Task objective >>
Repeat the records below exactly as they appear.

(Dataset entries)
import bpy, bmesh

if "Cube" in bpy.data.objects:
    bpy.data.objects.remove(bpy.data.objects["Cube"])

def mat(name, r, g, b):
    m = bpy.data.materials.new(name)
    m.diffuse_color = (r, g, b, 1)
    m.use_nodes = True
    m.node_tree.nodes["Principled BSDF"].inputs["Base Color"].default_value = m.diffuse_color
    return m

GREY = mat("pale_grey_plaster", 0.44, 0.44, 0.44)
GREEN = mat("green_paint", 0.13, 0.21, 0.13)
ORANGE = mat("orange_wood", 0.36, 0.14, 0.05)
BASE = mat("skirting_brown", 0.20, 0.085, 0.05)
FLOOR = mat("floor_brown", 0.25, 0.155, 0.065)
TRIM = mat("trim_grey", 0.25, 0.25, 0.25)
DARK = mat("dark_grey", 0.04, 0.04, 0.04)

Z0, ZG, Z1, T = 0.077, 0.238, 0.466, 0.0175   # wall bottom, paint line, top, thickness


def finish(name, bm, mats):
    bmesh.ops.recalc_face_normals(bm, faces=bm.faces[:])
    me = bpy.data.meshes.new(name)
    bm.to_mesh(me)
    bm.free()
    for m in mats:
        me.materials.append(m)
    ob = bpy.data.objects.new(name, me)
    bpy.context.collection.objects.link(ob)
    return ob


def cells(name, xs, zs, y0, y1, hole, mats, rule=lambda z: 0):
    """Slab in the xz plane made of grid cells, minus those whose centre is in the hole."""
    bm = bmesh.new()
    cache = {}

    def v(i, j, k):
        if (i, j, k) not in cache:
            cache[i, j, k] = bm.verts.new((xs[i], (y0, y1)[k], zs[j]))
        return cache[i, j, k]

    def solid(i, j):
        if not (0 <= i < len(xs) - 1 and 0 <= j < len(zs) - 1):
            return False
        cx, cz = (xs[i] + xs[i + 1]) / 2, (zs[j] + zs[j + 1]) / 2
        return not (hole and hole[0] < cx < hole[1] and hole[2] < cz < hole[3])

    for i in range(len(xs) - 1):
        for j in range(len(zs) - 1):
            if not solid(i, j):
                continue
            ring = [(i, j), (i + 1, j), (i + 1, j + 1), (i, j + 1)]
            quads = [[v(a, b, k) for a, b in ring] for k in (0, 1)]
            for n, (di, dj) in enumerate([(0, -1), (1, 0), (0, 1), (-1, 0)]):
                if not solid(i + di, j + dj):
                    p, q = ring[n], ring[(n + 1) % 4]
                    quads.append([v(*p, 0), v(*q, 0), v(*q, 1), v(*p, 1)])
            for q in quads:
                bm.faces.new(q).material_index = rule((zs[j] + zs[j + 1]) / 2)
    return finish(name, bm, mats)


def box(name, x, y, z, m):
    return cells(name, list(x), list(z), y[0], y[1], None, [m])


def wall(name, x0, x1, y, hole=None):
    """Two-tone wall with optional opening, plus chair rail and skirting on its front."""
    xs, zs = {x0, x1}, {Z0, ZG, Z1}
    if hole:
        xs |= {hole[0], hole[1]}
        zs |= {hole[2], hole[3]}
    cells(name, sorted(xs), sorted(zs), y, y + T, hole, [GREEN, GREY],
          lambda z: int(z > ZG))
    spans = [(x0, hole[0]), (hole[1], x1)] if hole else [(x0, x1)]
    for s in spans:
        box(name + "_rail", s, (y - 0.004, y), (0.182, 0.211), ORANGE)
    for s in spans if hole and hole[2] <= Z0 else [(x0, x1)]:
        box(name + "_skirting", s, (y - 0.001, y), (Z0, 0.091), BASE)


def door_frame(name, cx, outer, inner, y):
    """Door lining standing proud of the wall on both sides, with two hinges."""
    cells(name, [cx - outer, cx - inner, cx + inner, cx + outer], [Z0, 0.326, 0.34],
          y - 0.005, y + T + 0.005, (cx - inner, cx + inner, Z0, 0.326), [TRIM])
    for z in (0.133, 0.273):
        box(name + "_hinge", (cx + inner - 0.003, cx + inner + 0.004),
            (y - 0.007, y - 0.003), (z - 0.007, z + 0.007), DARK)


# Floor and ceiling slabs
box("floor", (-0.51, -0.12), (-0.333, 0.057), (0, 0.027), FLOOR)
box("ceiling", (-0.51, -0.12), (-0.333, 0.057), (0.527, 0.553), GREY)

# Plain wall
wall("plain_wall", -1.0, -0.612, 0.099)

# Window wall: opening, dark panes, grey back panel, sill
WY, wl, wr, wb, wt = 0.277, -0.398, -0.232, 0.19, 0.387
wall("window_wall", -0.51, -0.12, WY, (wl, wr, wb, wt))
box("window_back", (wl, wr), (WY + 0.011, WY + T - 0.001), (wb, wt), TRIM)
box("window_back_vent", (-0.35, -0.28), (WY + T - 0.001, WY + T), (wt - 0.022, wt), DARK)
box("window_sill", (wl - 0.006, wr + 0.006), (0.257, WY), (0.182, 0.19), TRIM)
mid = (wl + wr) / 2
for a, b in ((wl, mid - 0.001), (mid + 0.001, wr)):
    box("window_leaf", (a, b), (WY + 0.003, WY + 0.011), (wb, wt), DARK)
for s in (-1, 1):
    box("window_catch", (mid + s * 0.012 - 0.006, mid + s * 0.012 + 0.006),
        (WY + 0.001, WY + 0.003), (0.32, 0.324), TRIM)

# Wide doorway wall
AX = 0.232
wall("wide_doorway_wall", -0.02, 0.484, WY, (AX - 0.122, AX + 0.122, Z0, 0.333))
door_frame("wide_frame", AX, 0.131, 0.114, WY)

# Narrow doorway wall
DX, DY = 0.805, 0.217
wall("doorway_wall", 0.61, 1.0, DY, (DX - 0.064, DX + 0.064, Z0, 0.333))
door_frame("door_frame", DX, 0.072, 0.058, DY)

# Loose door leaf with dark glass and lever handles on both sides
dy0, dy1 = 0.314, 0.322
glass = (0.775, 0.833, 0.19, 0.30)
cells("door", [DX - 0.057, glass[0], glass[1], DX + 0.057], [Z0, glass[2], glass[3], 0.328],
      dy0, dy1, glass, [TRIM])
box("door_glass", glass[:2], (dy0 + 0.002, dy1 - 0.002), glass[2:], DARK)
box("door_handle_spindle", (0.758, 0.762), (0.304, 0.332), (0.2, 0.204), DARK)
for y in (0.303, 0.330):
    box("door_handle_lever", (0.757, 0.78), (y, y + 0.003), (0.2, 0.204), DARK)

Result below >>
import bpy, bmesh

if "Cube" in bpy.data.objects:
    bpy.data.objects.remove(bpy.data.objects["Cube"])

def mat(name, r, g, b):
    m = bpy.data.materials.new(name)
    m.diffuse_color = (r, g, b, 1)
    m.use_nodes = True
    m.node_tree.nodes["Principled BSDF"].inputs["Base Color"].default_value = m.diffuse_color
    return m

GREY = mat("pale_grey_plaster", 0.44, 0.44, 0.44)
GREEN = mat("green_paint", 0.13, 0.21, 0.13)
ORANGE = mat("orange_wood", 0.36, 0.14, 0.05)
BASE = mat("skirting_brown", 0.20, 0.085, 0.05)
FLOOR = mat("floor_brown", 0.25, 0.155, 0.065)
TRIM = mat("trim_grey", 0.25, 0.25, 0.25)
DARK = mat("dark_grey", 0.04, 0.04, 0.04)

Z0, ZG, Z1, T = 0.077, 0.238, 0.466, 0.0175   # wall bottom, paint line, top, thickness


def finish(name, bm, mats):
    bmesh.ops.recalc_face_normals(bm, faces=bm.faces[:])
    me = bpy.data.meshes.new(name)
    bm.to_mesh(me)
    bm.free()
    for m in mats:
        me.materials.append(m)
    ob = bpy.data.objects.new(name, me)
    bpy.context.collection.objects.link(ob)
    return ob


def cells(name, xs, zs, y0, y1, hole, mats, rule=lambda z: 0):
    """Slab in the xz plane made of grid cells, minus those whose centre is in the hole."""
    bm = bmesh.new()
    cache = {}

    def v(i, j, k):
        if (i, j, k) not in cache:
            cache[i, j, k] = bm.verts.new((xs[i], (y0, y1)[k], zs[j]))
        return cache[i, j, k]

    def solid(i, j):
        if not (0 <= i < len(xs) - 1 and 0 <= j < len(zs) - 1):
            return False
        cx, cz = (xs[i] + xs[i + 1]) / 2, (zs[j] + zs[j + 1]) / 2
        return not (hole and hole[0] < cx < hole[1] and hole[2] < cz < hole[3])

    for i in range(len(xs) - 1):
        for j in range(len(zs) - 1):
            if not solid(i, j):
                continue
            ring = [(i, j), (i + 1, j), (i + 1, j + 1), (i, j + 1)]
            quads = [[v(a, b, k) for a, b in ring] for k in (0, 1)]
            for n, (di, dj) in enumerate([(0, -1), (1, 0), (0, 1), (-1, 0)]):
                if not solid(i + di, j + dj):
                    p, q = ring[n], ring[(n + 1) % 4]
                    quads.append([v(*p, 0), v(*q, 0), v(*q, 1), v(*p, 1)])
            for q in quads:
                bm.faces.new(q).material_index = rule((zs[j] + zs[j + 1]) / 2)
    return finish(name, bm, mats)


def box(name, x, y, z, m):
    return cells(name, list(x), list(z), y[0], y[1], None, [m])


def wall(name, x0, x1, y, hole=None):
    """Two-tone wall with optional opening, plus chair rail and skirting on its front."""
    xs, zs = {x0, x1}, {Z0, ZG, Z1}
    if hole:
        xs |= {hole[0], hole[1]}
        zs |= {hole[2], hole[3]}
    cells(name, sorted(xs), sorted(zs), y, y + T, hole, [GREEN, GREY],
          lambda z: int(z > ZG))
    spans = [(x0, hole[0]), (hole[1], x1)] if hole else [(x0, x1)]
    for s in spans:
        box(name + "_rail", s, (y - 0.004, y), (0.182, 0.211), ORANGE)
    for s in spans if hole and hole[2] <= Z0 else [(x0, x1)]:
        box(name + "_skirting", s, (y - 0.001, y), (Z0, 0.091), BASE)


def door_frame(name, cx, outer, inner, y):
    """Door lining standing proud of the wall on both sides, with two hinges."""
    cells(name, [cx - outer, cx - inner, cx + inner, cx + outer], [Z0, 0.326, 0.34],
          y - 0.005, y + T + 0.005, (cx - inner, cx + inner, Z0, 0.326), [TRIM])
    for z in (0.133, 0.273):
        box(name + "_hinge", (cx + inner - 0.003, cx + inner + 0.004),
            (y - 0.007, y - 0.003), (z - 0.007, z + 0.007), DARK)


# Floor and ceiling slabs
box("floor", (-0.51, -0.12), (-0.333, 0.057), (0, 0.027), FLOOR)
box("ceiling", (-0.51, -0.12), (-0.333, 0.057), (0.527, 0.553), GREY)

# Plain wall
wall("plain_wall", -1.0, -0.612, 0.099)

# Window wall: opening, dark panes, grey back panel, sill
WY, wl, wr, wb, wt = 0.277, -0.398, -0.232, 0.19, 0.387
wall("window_wall", -0.51, -0.12, WY, (wl, wr, wb, wt))
box("window_back", (wl, wr), (WY + 0.011, WY + T - 0.001), (wb, wt), TRIM)
box("window_back_vent", (-0.35, -0.28), (WY + T - 0.001, WY + T), (wt - 0.022, wt), DARK)
box("window_sill", (wl - 0.006, wr + 0.006), (0.257, WY), (0.182, 0.19), TRIM)
mid = (wl + wr) / 2
for a, b in ((wl, mid - 0.001), (mid + 0.001, wr)):
    box("window_leaf", (a, b), (WY + 0.003, WY + 0.011), (wb, wt), DARK)
for s in (-1, 1):
    box("window_catch", (mid + s * 0.012 - 0.006, mid + s * 0.012 + 0.006),
        (WY + 0.001, WY + 0.003), (0.32, 0.324), TRIM)

# Wide doorway wall
AX = 0.232
wall("wide_doorway_wall", -0.02, 0.484, WY, (AX - 0.122, AX + 0.122, Z0, 0.333))
door_frame("wide_frame", AX, 0.131, 0.114, WY)

# Narrow doorway wall
DX, DY = 0.805, 0.217
wall("doorway_wall", 0.61, 1.0, DY, (DX - 0.064, DX + 0.064, Z0, 0.333))
door_frame("door_frame", DX, 0.072, 0.058, DY)

# Loose door leaf with dark glass and lever handles on both sides
dy0, dy1 = 0.314, 0.322
glass = (0.775, 0.833, 0.19, 0.30)
cells("door", [DX - 0.057, glass[0], glass[1], DX + 0.057], [Z0, glass[2], glass[3], 0.328],
      dy0, dy1, glass, [TRIM])
box("door_glass", glass[:2], (dy0 + 0.002, dy1 - 0.002), glass[2:], DARK)
box("door_handle_spindle", (0.758, 0.762), (0.304, 0.332), (0.2, 0.204), DARK)
for y in (0.303, 0.330):
    box("door_handle_lever", (0.757, 0.78), (y, y + 0.003), (0.2, 0.204), DARK)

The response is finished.